> _Problem to solve_
Gather the lines from the material that contain "colour".

> _Material for this task_
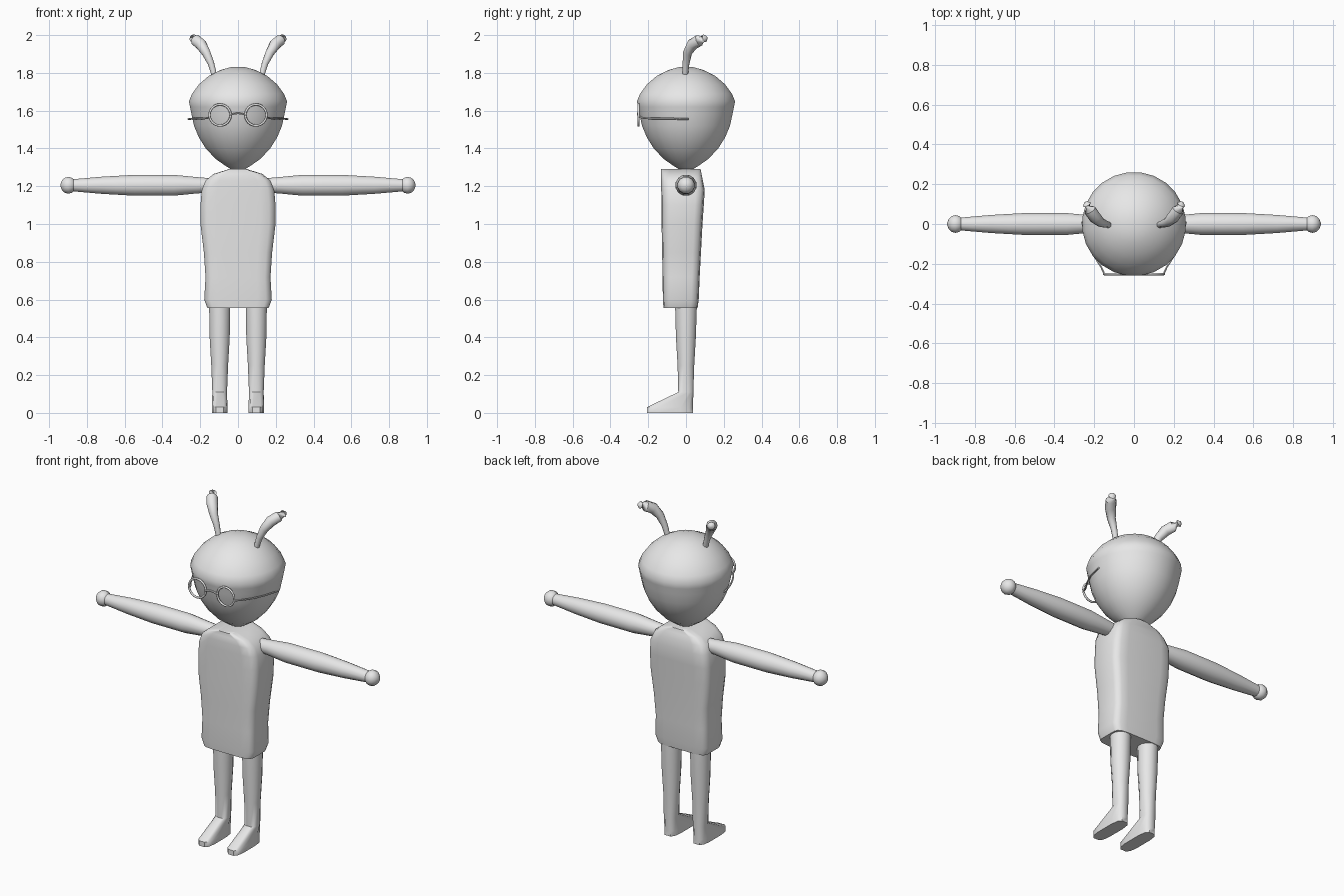
import bpy, math
from mathutils import Vector

if "Cube" in bpy.data.objects:
    bpy.data.objects.remove(bpy.data.objects["Cube"])

grey = bpy.data.materials.new("plain grey")
grey.use_nodes = True
colour = (0.8, 0.8, 0.8, 1)
grey.diffuse_color = colour
grey.node_tree.nodes["Principled BSDF"].inputs["Base Color"].default_value = colour

X, Y, Z = Vector((1, 0, 0)), Vector((0, 1, 0)), Vector((0, 0, 1))


def ring(centre, u, v, power=2, n=16):
    """Superellipse ring spanned by the half-axes u and v."""
    def s(t):
        return math.copysign(abs(t) ** (2 / power), t)
    angles = [2 * math.pi * (i + 0.5) / n for i in range(n)]
    return [Vector(centre) + u * s(math.cos(a)) + v * s(math.sin(a)) for a in angles]


def loft(name, rings, angle=50):
    """Skin a list of equal rings and cap both ends."""
    n = len(rings[0])
    verts = [p for r in rings for p in r]
    faces = [(k * n + i, k * n + (i + 1) % n, (k + 1) * n + (i + 1) % n, (k + 1) * n + i)
             for k in range(len(rings) - 1) for i in range(n)]
    faces += [tuple(reversed(range(n))), tuple(range(len(verts) - n, len(verts)))]
    mesh = bpy.data.meshes.new(name)
    mesh.from_pydata(verts, [], faces)
    mesh.materials.append(grey)
    obj = bpy.data.objects.new(name, mesh)
    bpy.context.collection.objects.link(obj)
    bpy.ops.object.select_all(action='DESELECT')
    obj.select_set(True)
    bpy.context.view_layer.objects.active = obj
    bpy.ops.object.mode_set(mode='EDIT')
    bpy.ops.mesh.select_all(action='SELECT')
    bpy.ops.mesh.normals_make_consistent(inside=False)
    bpy.ops.object.mode_set(mode='OBJECT')
    bpy.ops.object.shade_smooth_by_angle(angle=math.radians(angle))
    return obj


def tube(name, points, radii, n=8):
    """Round tube through points with a radius at each."""
    pts = [Vector(p) for p in points]
    rings = []
    for i, p in enumerate(pts):
        d = (pts[min(i + 1, len(pts) - 1)] - pts[max(i - 1, 0)]).normalized()
        u = d.cross(Y if abs(d.y) < 0.8 else Z).normalized()
        rings.append(ring(p, u * radii[i], d.cross(u) * radii[i], n=n))
    return loft(name, rings)


def column(name, x, levels, n=16):
    """Upright loft: height, half width, front y, back y, squareness."""
    return loft(name, [ring((x, (a + b) / 2, z), X * w, Y * (b - a) / 2, p, n)
                       for z, w, a, b, p in levels])


# Head with a wide brow ridge and a tapering chin
profile = [(1.285, .03), (1.31, .07), (1.345, .12), (1.40, .172), (1.46, .21), (1.52, .235),
           (1.58, .248), (1.62, .256), (1.65, .262), (1.69, .245), (1.74, .208),
           (1.785, .155), (1.815, .095), (1.83, .04)]
loft("head", [ring((0, 0, z), X * r, Y * r, n=24) for z, r in profile])

# Tunic torso with rounded shoulders
column("torso", 0, [
    (.555, .163, -.12, .062, 6), (.60, .18, -.123, .068, 6), (.72, .173, -.125, .073, 6),
    (.85, .182, -.127, .08, 6), (1.0, .20, -.13, .088, 6), (1.1, .20, -.13, .095, 6),
    (1.18, .193, -.132, .1, 6), (1.23, .173, -.132, .09, 6), (1.265, .13, -.132, .083, 6),
    (1.29, .05, -.132, .078, 6)])

# Limbs and ears, one per side
for side, s in (("right", -1), ("left", 1)):
    column(side + "_leg", s * .097, [
        (0, .042, -.21, .04, 3.5), (.03, .042, -.21, .04, 3.5), (.11, .04, -.042, .04, 2.5),
        (.25, .046, -.046, .045, 2), (.40, .055, -.055, .054, 2), (.58, .058, -.06, .06, 2)], 12)

    tube(side + "_arm", [(s * x, 0, 1.205) for x in (.14, .22, .34, .55, .72, .875)],
         (.038, .045, .057, .057, .047, .033), 12)

    steps = [math.pi * (i + .3) / 6.6 for i in range(7)]
    tube(side + "_hand", [(s * (.898 - .042 * math.cos(a)), 0, 1.205) for a in steps],
         [.046 * math.sin(a) for a in steps], 12)

    tube(side + "_ear", [(s * x, y, z) for x, y, z in (
        (.125, -.005, 1.785), (.143, 0, 1.85), (.168, .008, 1.905), (.196, .033, 1.95),
        (.222, .07, 1.972), (.237, .098, 1.983), (.243, .11, 1.987))],
        (.015, .018, .024, .031, .031, .022, .008), 10)

    # Spectacle rim and the temple that hugs the head
    bpy.ops.mesh.primitive_torus_add(
        location=(s * .095, -.252, 1.577), rotation=(math.pi / 2, 0, 0),
        major_radius=.056, minor_radius=.006, major_segments=24, minor_segments=8)
    rim = bpy.context.object
    rim.name = side + "_spectacle_rim"
    rim.data.materials.append(grey)
    bpy.ops.object.shade_smooth()
    tube(side + "_spectacle_temple", [(s * x, y, z) for x, y, z in (
        (.149, -.252, 1.567), (.166, -.215, 1.56), (.205, -.155, 1.558),
        (.24, -.08, 1.558), (.262, .012, 1.555))], (.005,) * 5, 6)

# Arched bridge between the rims
tube("spectacle_bridge", [(x, -.255, 1.586 - 5 * x * x) for x in (-.042, -.02, 0, .02, .042)],
     (.005,) * 5, 6)
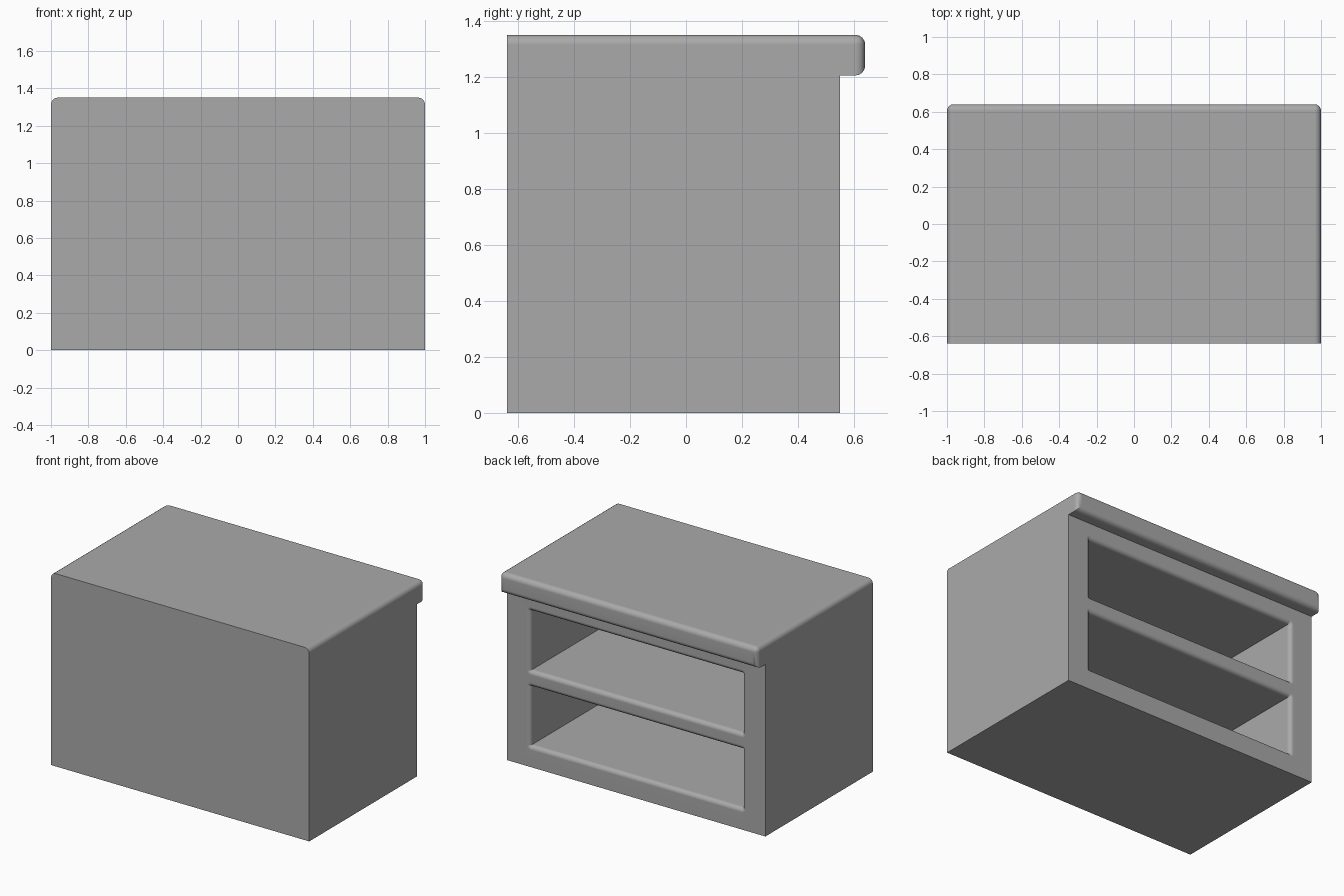
import bpy, bmesh, math
from mathutils import Vector

cube = bpy.data.objects.get("Cube")
if cube:
    bpy.data.objects.remove(cube, do_unlink=True)

FRONT, BACK, LIP = -0.64, 0.55, 0.64
UNDER, TOP = 1.205, 1.35
ROUND, RIM = 0.035, 0.03

grey = bpy.data.materials.new("plain grey")
grey.use_nodes = True
grey.diffuse_color = (0.4, 0.4, 0.4, 1)
grey.node_tree.nodes["Principled BSDF"].inputs["Base Color"].default_value = (0.4, 0.4, 0.4, 1)


def add_object(name, bm):
    bmesh.ops.recalc_face_normals(bm, faces=bm.faces)
    mesh = bpy.data.meshes.new(name)
    bm.to_mesh(mesh)
    bm.free()
    mesh.materials.append(grey)
    obj = bpy.data.objects.new(name, mesh)
    bpy.context.collection.objects.link(obj)
    return obj


def counter_body():
    """Side profile with an overhanging top, extruded across the width."""
    bm = bmesh.new()
    profile = [(FRONT, 0), (BACK, 0), (BACK, UNDER), (LIP, UNDER), (LIP, TOP), (FRONT, TOP)]
    face = bm.faces.new([bm.verts.new((-1, y, z)) for y, z in profile])
    side = bmesh.ops.extrude_face_region(bm, geom=[face])
    bmesh.ops.translate(bm, vec=(2, 0, 0),
                        verts=[v for v in side["geom"] if isinstance(v, bmesh.types.BMVert)])
    bmesh.ops.recalc_face_normals(bm, faces=bm.faces)

    # round the lip all round and the two top side edges
    def is_rounded(edge):
        a, b = (v.co for v in edge.verts)
        on_lip = min(a.y, b.y) > LIP - 0.001
        top_side = min(a.z, b.z) > TOP - 0.001 and abs(a.x - b.x) < 0.001
        return on_lip or top_side

    bmesh.ops.bevel(bm, geom=[e for e in bm.edges if is_rounded(e)], offset=ROUND,
                    segments=4, profile=0.5, affect='EDGES', clamp_overlap=True)
    return add_object("counter", bm)


def outline(half, low, high, radius, y):
    """Rectangle grown by a radius, with round corners."""
    points = []
    corners = [(half, high), (-half, high), (-half, low), (half, low)]
    for i, (x, z) in enumerate(corners):
        for k in range(6):
            a = math.radians(90 * i + 18 * k)
            points.append(Vector((x + radius * math.cos(a), y, z + radius * math.sin(a))))
    return points


def shelf_cutter(name, low, high):
    """Box that flares at its mouth to leave a rounded rim."""
    bm = bmesh.new()
    half, depth = 0.82, -0.5
    steps = [(RIM, BACK + 0.05)]
    for k in range(5):
        t = math.radians(22.5 * k)
        steps.append((max(RIM * (1 - math.sin(t)), 0.001), BACK - RIM * (1 - math.cos(t))))
    steps.append((0.001, depth))
    rings = [[bm.verts.new(p) for p in outline(half, low + RIM, high - RIM, r, y)]
             for r, y in steps]
    for a, b in zip(rings, rings[1:]):
        for i in range(len(a)):
            j = (i + 1) % len(a)
            bm.faces.new((a[i], a[j], b[j], b[i]))
    bm.faces.new(rings[0])
    bm.faces.new(rings[-1])
    obj = add_object(name, bm)
    obj.hide_render = True
    return obj


counter = counter_body()

# two open shelf bays in the back
cutters = [shelf_cutter("lower_bay", 0.12, 0.59), shelf_cutter("upper_bay", 0.645, 1.12)]
for cutter in cutters:
    mod = counter.modifiers.new(cutter.name, 'BOOLEAN')
    mod.operation = 'DIFFERENCE'
    mod.solver = 'EXACT'
    mod.object = cutter

bpy.ops.object.select_all(action='DESELECT')
counter.select_set(True)
bpy.context.view_layer.objects.active = counter
for cutter in cutters:
    bpy.ops.object.modifier_apply(modifier=cutter.name)
    bpy.data.objects.remove(cutter, do_unlink=True)

# smooth rounds, flat panels
bpy.ops.object.shade_smooth_by_angle(angle=math.radians(35))
weighted = counter.modifiers.new("flat_panels", 'WEIGHTED_NORMAL')
weighted.keep_sharp = True
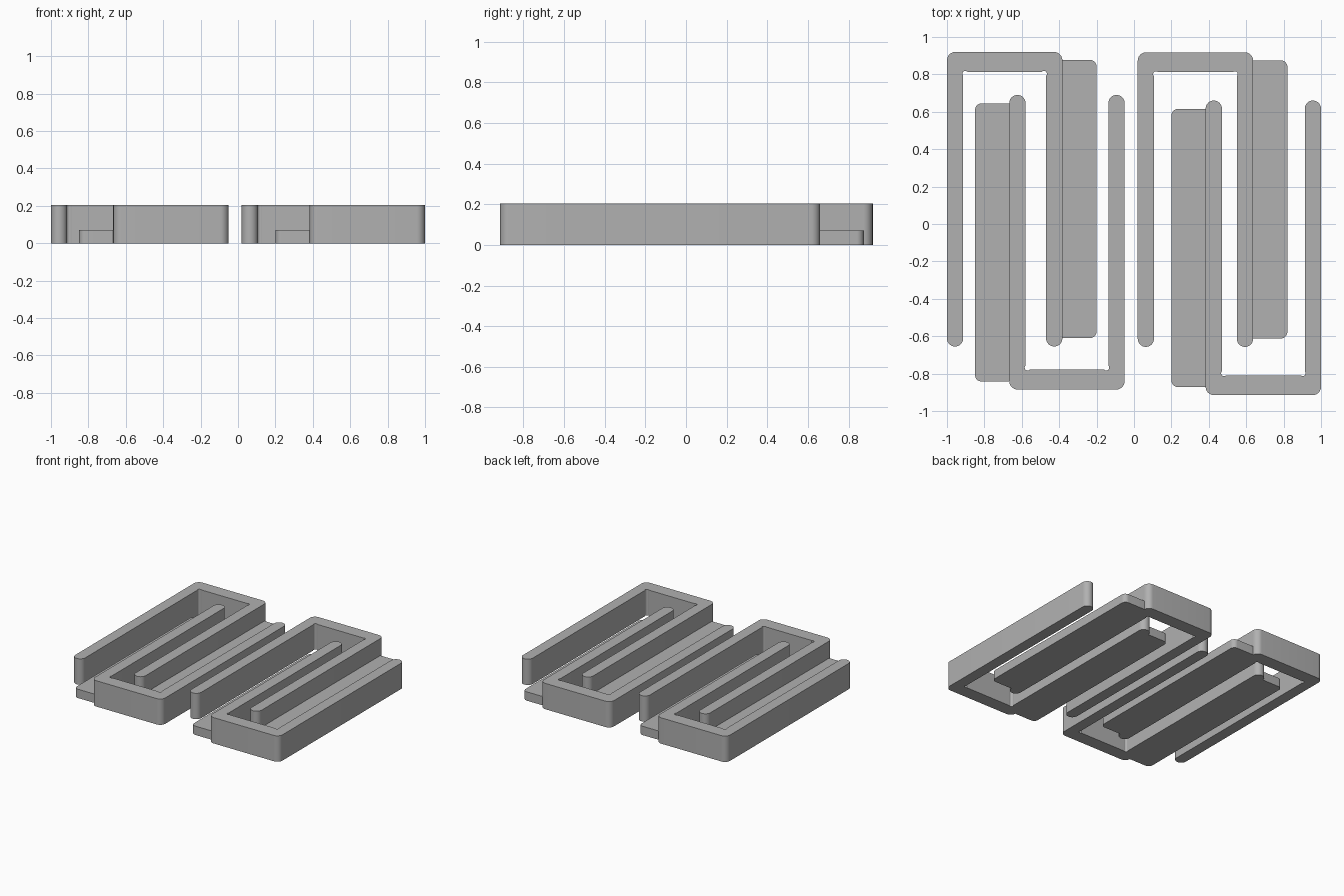
import bpy
import bmesh
from math import cos, sin, radians, pi, sqrt

cube = bpy.data.objects.get("Cube")
if cube:
    bpy.data.objects.remove(cube, do_unlink=True)

GREY = (0.44, 0.44, 0.44, 1)
WIDTH, LENGTH, HEIGHT = 0.617, 1.575, 0.205
ARM, BAR = 0.087, 0.106          # arm and cross bar thickness
CORNER, RELIEF = 0.045, 0.011    # outer rounding, inner corner relief
TAB_WIDTH, TAB_HEIGHT = 0.183, 0.07
TAB_TOP, TAB_END = -0.043, -1.53

mat = bpy.data.materials.new("plain grey")
mat.use_nodes = True
mat.diffuse_color = GREY
mat.node_tree.nodes["Principled BSDF"].inputs["Base Color"].default_value = GREY


def arc(cx, cy, r, start, end, steps=10):
    angles = [radians(start + (end - start) * i / steps) for i in range(steps + 1)]
    return [(cx + r * cos(a), cy + r * sin(a)) for a in angles]


def extrude(name, outline, height, place, turned):
    """Raise a flat outline into a solid with crisp rims and smooth curves."""
    bm = bmesh.new()
    face = bm.faces.new([bm.verts.new((x, y, 0)) for x, y in outline])
    raised = bmesh.ops.extrude_face_region(bm, geom=[face])["geom"]
    verts = [v for v in raised if isinstance(v, bmesh.types.BMVert)]
    bmesh.ops.translate(bm, verts=verts, vec=(0, 0, height))
    bmesh.ops.recalc_face_normals(bm, faces=bm.faces)
    for f in bm.faces:
        f.smooth = True
    for e in bm.edges:
        e.smooth = e.calc_face_angle(pi) < radians(35)
    mesh = bpy.data.meshes.new(name)
    bm.to_mesh(mesh)
    bm.free()
    mesh.materials.append(mat)
    obj = bpy.data.objects.new(name, mesh)
    bpy.context.collection.objects.link(obj)
    obj.location = (*place, 0)
    obj.rotation_euler.z = pi if turned else 0


# U-shaped outline: round arm ends, relieved inner corners, round outer corners
half, rr = ARM / 2, RELIEF * sqrt(2)
hook = (
    arc(half, half - LENGTH, half, 180, 360, 16)
    + arc(ARM + RELIEF, -BAR - RELIEF, rr, 225, 45)
    + arc(WIDTH - ARM - RELIEF, -BAR - RELIEF, rr, 135, -45)
    + arc(WIDTH - half, half - LENGTH, half, 180, 360, 16)
    + arc(WIDTH - CORNER, -CORNER, CORNER, 0, 90)
    + arc(CORNER, -CORNER, CORNER, 90, 180)
)

# Low tab along the outside of one arm
edge, tr = WIDTH + TAB_WIDTH, 0.035
tab = (
    [(WIDTH, TAB_TOP), (WIDTH, TAB_END)]
    + arc(edge - tr, TAB_END + tr, tr, 270, 360)
    + arc(edge - tr, TAB_TOP - tr, tr, 0, 90)
)

# Two interlocked pairs
pieces = [
    ("right_back", (-1, 0.92), False),
    ("right_front", (-0.05, -0.885), True),
    ("left_back", (0.02, 0.918), False),
    ("left_front", (1, -0.915), True),
]
for name, place, turned in pieces:
    extrude(name + "_hook", hook, HEIGHT, place, turned)
    extrude(name + "_tab", tab, TAB_HEIGHT, place, turned)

> _Reply to the exercise_
colour = (0.8, 0.8, 0.8, 1)
grey.diffuse_color = colour
grey.node_tree.nodes["Principled BSDF"].inputs["Base Color"].default_value = colour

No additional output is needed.